Any changes in tolls must be gazetted. The toll adjustment mechanism allows the franchisee to apply for an increase its tolls on six specified dates during the franchise period depending on revenues achieved. Toll increases and revenue appropriation according to following scenarii were envisaged:
- if the actual net revenue generated falls below the upper net revenue projection, the operator may apply for an increase in tolls;
- if the net revenue exceeds the upper estimated net revenue but is less than the maximum estimated net revenue, the Company would be entitled to the upper estimated net revenue plus half of the excess and the balance, and the remaining half of the excess is transferred to a 'toll stability fund';
- if the actual net revenue is greater than the maximum estimated net revenue, the Company is entitled to the upper estimated net revenue plus half of the excess between upper estimated net revenue and maximum estimated net revenue; the surplus is transferred to the Toll Stability Fund;
- If traffic levels and revenue fall below projections, the operator is permitted to bring forward the date of a toll increase according to the mechanism rules. However, the right to increase tolls will be deferred if the revenue received is above the forecast, and a rate of return is over the range specified.
Change of tolls over timeEdit
|Category||Vehicle type||30 Apr||3 Dec||16 Feb||4 Jul||6 Jan||1 Aug||1 Jan||22 Feb||1 Jan||27 May|
|1||Motorcycles, motor tricycles||15||20||20||22||22||23||25||25||25||25|
|3||Public and private light buses||40||45||47||50||55||60||65||70||75||80|
|4*||Light goods vehicles||45||50||50||55||55||60||65||70||75||80|
|5*||Medium goods vehicles||65||70||70||80||80||85||90||95||100||105|
|6*||Heavy goods vehicles||95||100||100||110||110||115||120||125||130||135|
|7||Public and private single-decked buses||40||50||60||70||80||90||100||110||120||130|
|8||Public and private double-decked buses||55||70||85||100||115||128||140||155||170||185|
|*Each additional axle in excess of 2: $30
source:historic WHC published data
|total volume||av. daily||share|
|year||(million trips)||(thousand trips)||(%)|
|source:Transportation Dept., Hong Kong|

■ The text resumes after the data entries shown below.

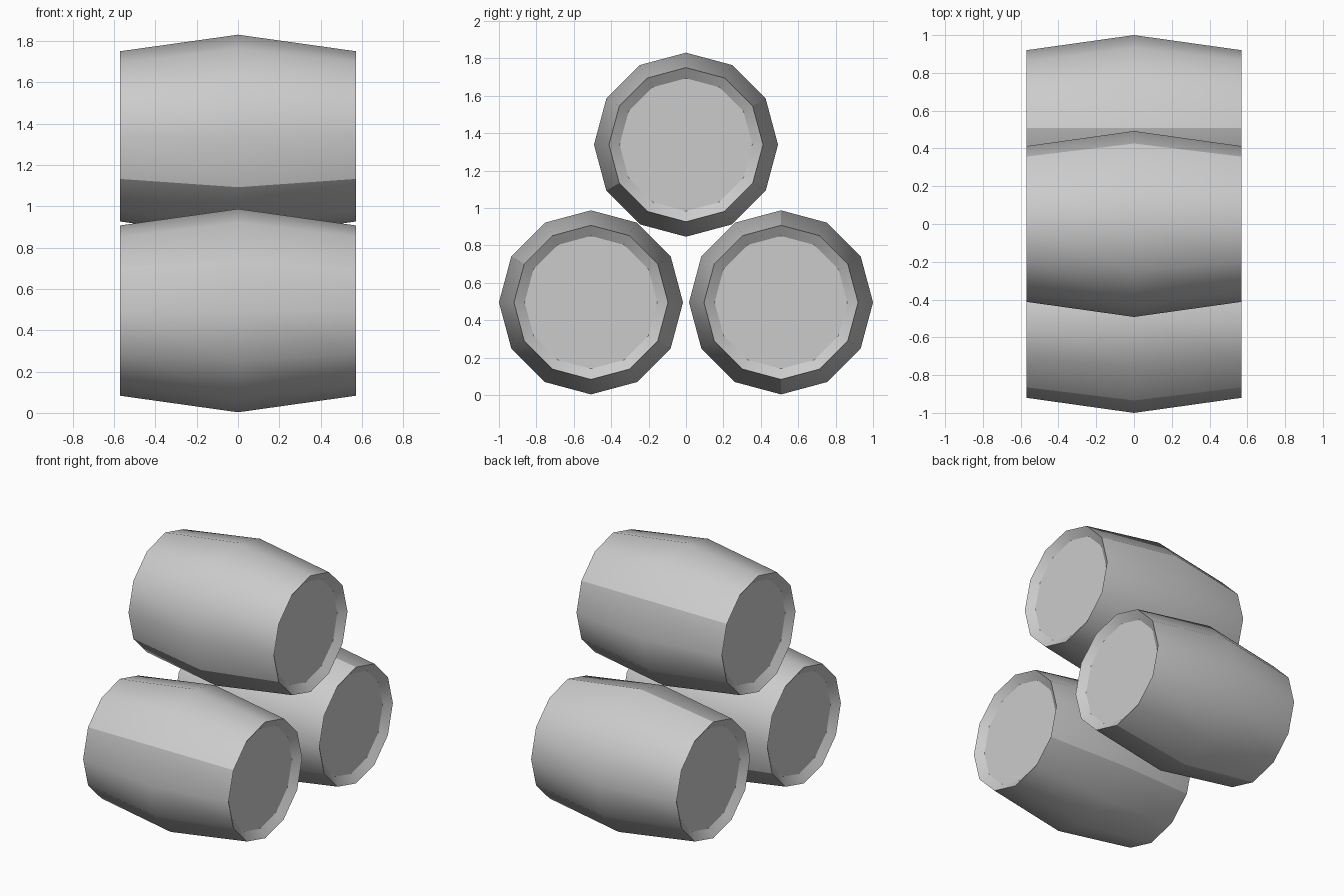
import bpy
import bmesh
from math import cos, sin, pi, radians

cube = bpy.data.objects.get("Cube")
if cube:
    bpy.data.objects.remove(cube)

grey = bpy.data.materials.new("light grey")
grey.use_nodes = True
colour = (0.6, 0.6, 0.6, 1)
grey.diffuse_color = colour
grey.node_tree.nodes["Principled BSDF"].inputs["Base Color"].default_value = colour

SIDES = 12
# (x along the barrel, radius): recessed end, rim, belly, rim, recessed end
PROFILE = [(-0.53, 0.355), (-0.57, 0.412), (0, 0.492), (0.57, 0.412), (0.53, 0.355)]


def barrel(name, y, z, seam):
    """Twelve-sided barrel along x, with two opposite sharp stave seams."""
    bm = bmesh.new()
    rings = []
    for x, r in PROFILE:
        angles = [2 * pi * i / SIDES for i in range(SIDES)]
        rings.append([bm.verts.new((x, r * cos(a), r * sin(a))) for a in angles])
    for a, b in zip(rings, rings[1:]):
        for i in range(SIDES):
            j = (i + 1) % SIDES
            bm.faces.new((a[i], a[j], b[j], b[i]))
    bm.faces.new(rings[0])
    bm.faces.new(rings[-1])
    bmesh.ops.recalc_face_normals(bm, faces=bm.faces)
    for i in (seam, (seam + SIDES // 2) % SIDES):
        for a, b in zip(rings[1:3], rings[2:4]):
            bm.edges.get((a[i], b[i])).smooth = False
    mesh = bpy.data.meshes.new(name)
    bm.to_mesh(mesh)
    bm.free()
    mesh.materials.append(grey)
    obj = bpy.data.objects.new(name, mesh)
    obj.location = (0, y, z)
    bpy.context.collection.objects.link(obj)
    bpy.ops.object.select_all(action="DESELECT")
    obj.select_set(True)
    bpy.context.view_layer.objects.active = obj
    bpy.ops.object.shade_smooth_by_angle(angle=radians(32), keep_sharp_edges=True)


# Two barrels side by side, one resting on top
barrel("front_barrel", -0.508, 0.495, 5)
barrel("back_barrel", 0.508, 0.495, 3)
barrel("top_barrel", 0, 1.338, 1)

Due to severe congestion experienced at the Cross Harbour Tunnel and the feeder roads to the WHC, there have been calls for lower tolls at the Western Harbour Crossing by letting the Government of Hong Kong buy back the tunnel from the current owners of the tunnel, WHTCL, so that it can control tolls and ease traffic congestion in the Cross Harbour Tunnel area. To that end, lawmakers passed a non-binding motion in 2008 for the HK Government to address the situation. However the consultant hired by the Government to find a solution to the traffic problem did not suggest the Western Harbour Crossing have lower tolls. The consultants said that lowering tolls would result in a very high increase in traffic volume, with severe congestion on the exit to Route 4 (Hong Kong) during rush hour. This solution would only be possible when the construction of the Central-Wan Chai Bypass is completed.

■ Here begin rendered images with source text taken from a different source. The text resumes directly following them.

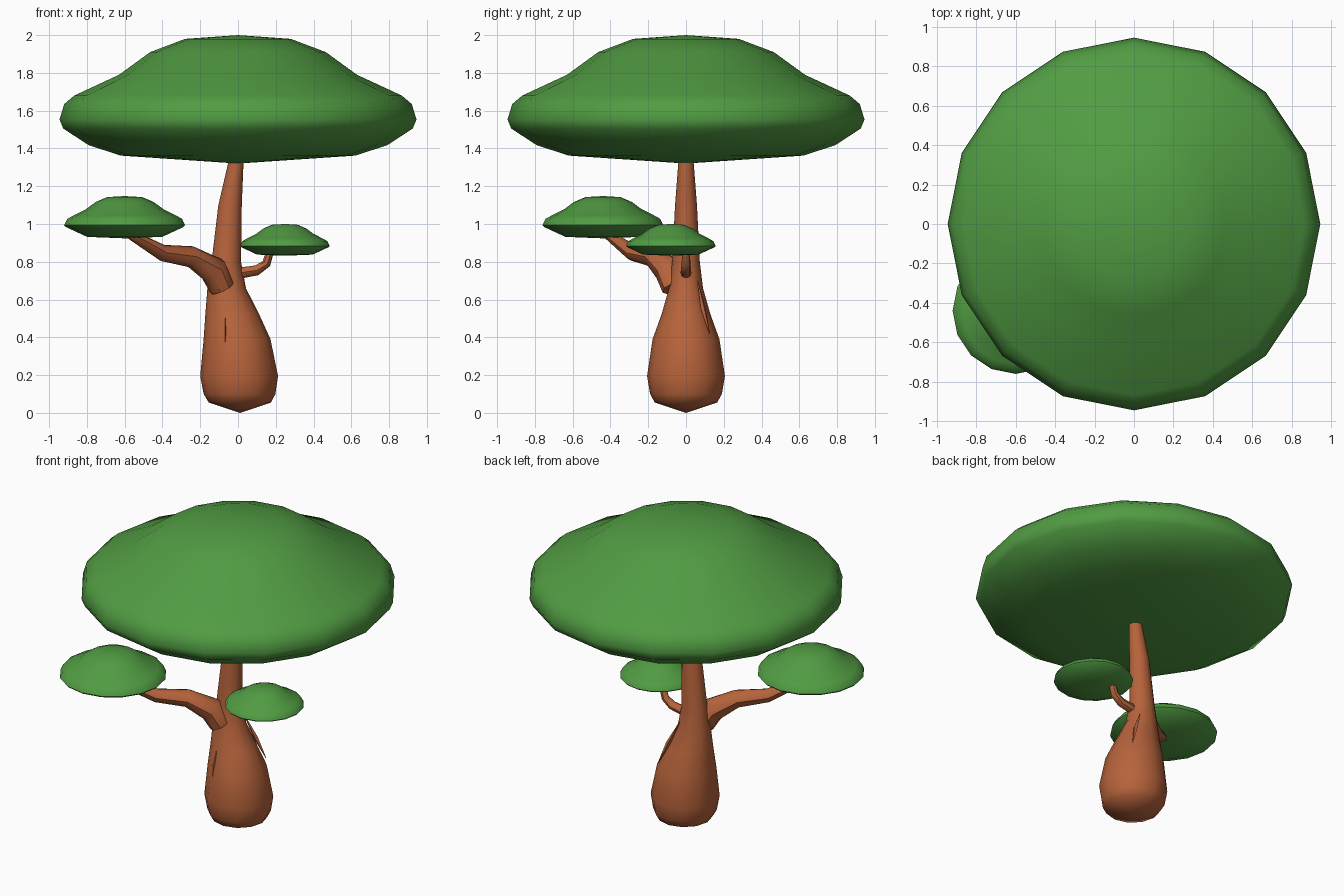
import bpy, bmesh, math
from mathutils import Vector

if "Cube" in bpy.data.objects:
    bpy.data.objects.remove(bpy.data.objects["Cube"])


def material(name, rgb):
    m = bpy.data.materials.new(name)
    m.diffuse_color = (*rgb, 1)
    m.use_nodes = True
    m.node_tree.nodes["Principled BSDF"].inputs["Base Color"].default_value = m.diffuse_color
    return m


bark = material("brown bark", (0.47, 0.125, 0.044))
leaf = material("green leaves", (0.082, 0.33, 0.055))


def finish(name, bm, mat, angle):
    bmesh.ops.recalc_face_normals(bm, faces=bm.faces)
    me = bpy.data.meshes.new(name)
    bm.to_mesh(me)
    bm.free()
    me.materials.append(mat)
    ob = bpy.data.objects.new(name, me)
    bpy.context.collection.objects.link(ob)
    bpy.ops.object.select_all(action='DESELECT')
    ob.select_set(True)
    bpy.context.view_layer.objects.active = ob
    bpy.ops.object.shade_smooth_by_angle(angle=math.radians(angle))
    return ob


def loft(name, rings, mat, angle, tips=(None, None)):
    """Skin a list of rings; close each end with a tip point or a flat cap."""
    bm = bmesh.new()
    loops = [[bm.verts.new(p) for p in r] for r in rings]
    n = len(loops[0])
    for a, b in zip(loops, loops[1:]):
        for i in range(n):
            j = (i + 1) % n
            bm.faces.new((a[i], a[j], b[j], b[i]))
    for loop, tip in zip((loops[0], loops[-1]), tips):
        if tip is None:
            bm.faces.new(loop)
        else:
            t = bm.verts.new(tip)
            for i in range(n):
                bm.faces.new((loop[i], loop[(i + 1) % n], t))
    return finish(name, bm, mat, angle)


def flat_ring(cx, cy, z, rx, ry, n):
    return [(cx + rx * math.cos(2 * math.pi * i / n),
             cy + ry * math.sin(2 * math.pi * i / n), z) for i in range(n)]


def canopy(name, cx, cy, bottom, top, profile, angle):
    rings = [flat_ring(cx, cy, z, r, r, 16) for r, z in profile]
    loft(name, rings, leaf, angle, ((cx, cy, bottom), (cx, cy, top)))


def tube(name, pts, n=8):
    """Tapered tube through (x, y, z, radius) points."""
    c = [Vector(p[:3]) for p in pts]
    rings = []
    for k, p in enumerate(pts):
        d = (c[min(k + 1, len(c) - 1)] - c[max(k - 1, 0)]).normalized()
        u = d.cross(Vector((0.3, -0.95, 0.1))).normalized()
        if "left" in name:
            u = d.cross(Vector((0.58, -0.81, 0))).normalized()
        v = d.cross(u)
        rings.append([c[k] + p[3] * (u * math.cos(2 * math.pi * i / n) +
                                     v * math.sin(2 * math.pi * i / n)) for i in range(n)])
    return loft(name, rings, bark, 45)


# bottle-shaped trunk: z, centre x, half width x, half width y
trunk = [(0.055, 0.01, 0.165, 0.165), (0.1, 0.008, 0.19, 0.19), (0.195, 0.006, 0.206, 0.206),
         (0.39, -0.005, 0.177, 0.177), (0.52, -0.03, 0.143, 0.13), (0.66, -0.06, 0.102, 0.09),
         (0.8, -0.062, 0.078, 0.073), (1.1, -0.042, 0.062, 0.058),
         (1.32, -0.012, 0.041, 0.041), (1.42, -0.01, 0.036, 0.036)]
loft("trunk", [flat_ring(c, 0, z, rx, ry, 12) for z, c, rx, ry in trunk],
     bark, 60, ((0.01, 0, 0), None))

# branches
tube("left_branch", [(-0.085, -0.06, 0.66, 0.068), (-0.13, -0.09, 0.755, 0.078),
                     (-0.25, -0.17, 0.827, 0.057), (-0.4, -0.28, 0.847, 0.044),
                     (-0.58, -0.42, 0.95, 0.025)])
tube("right_branch", [(-0.02, 0, 0.735, 0.03), (0.1, 0, 0.755, 0.027),
                      (0.15, 0, 0.79, 0.024), (0.175, 0, 0.87, 0.02)])

# small bark ridges
tube("front_bark_ridge", [(-0.07, -0.165, 0.33, 0.002), (-0.072, -0.15, 0.42, 0.013),
                          (-0.07, -0.125, 0.51, 0.002)], 4)
tube("back_bark_ridge", [(0.115, 0.125, 0.42, 0.002), (0.065, 0.092, 0.55, 0.014),
                         (0.0, 0.062, 0.7, 0.002)], 4)

# main crown
canopy("main_canopy", 0, 0, 1.32, 2.0,
       [(0.62, 1.362), (0.79, 1.417), (0.925, 1.505), (0.945, 1.553), (0.92, 1.635),
        (0.867, 1.68), (0.63, 1.79), (0.465, 1.91), (0.28, 1.98)], 50)

# two small crowns share one profile with a sharp rim
small = [(0.62, 0.035), (0.97, 0.265), (1.0, 0.31), (0.95, 0.46),
         (0.85, 0.54), (0.64, 0.69), (0.48, 0.86), (0.29, 0.975)]
for name, x, y, z, r, h in (("left_canopy", -0.6, -0.44, 0.924, 0.32, 0.224),
                            ("right_canopy", 0.248, -0.08, 0.832, 0.237, 0.168)):
    canopy(name, x, y, z, z + h, [(r * a, z + h * b) for a, b in small], 38)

As of 2019[update], there are 75 bus routes passing through the tunnel.
- Omega pp.7–11
- Omega pp.12–15
- Omega pp.39–45
- Omega pp.28–38
- "The Annual Traffic Census 2011". Transportation Department, Hong Kong (2012).
- Lau, Nickkita (20 November 2008). "Drive for tunnels shake-up wins Legco vote" Archived 2014-09-03 at the Wayback Machine. The Standard
- "Consultancy Study on Rationalising the Utilisation of Road Harbour Crossings (RHCs)". Wilbur Smith Associates Limited, November 2010
- "Case Study – Western Harbour Crossing, Hong Kong" OMEGA Centre of Excellence work on Mega Urban Transport Projects (2008?)
|Wikimedia Commons has media related to Western Harbour Crossing.|
| Hong Kong Route 3
Western Harbour Crossing
West Kowloon Highway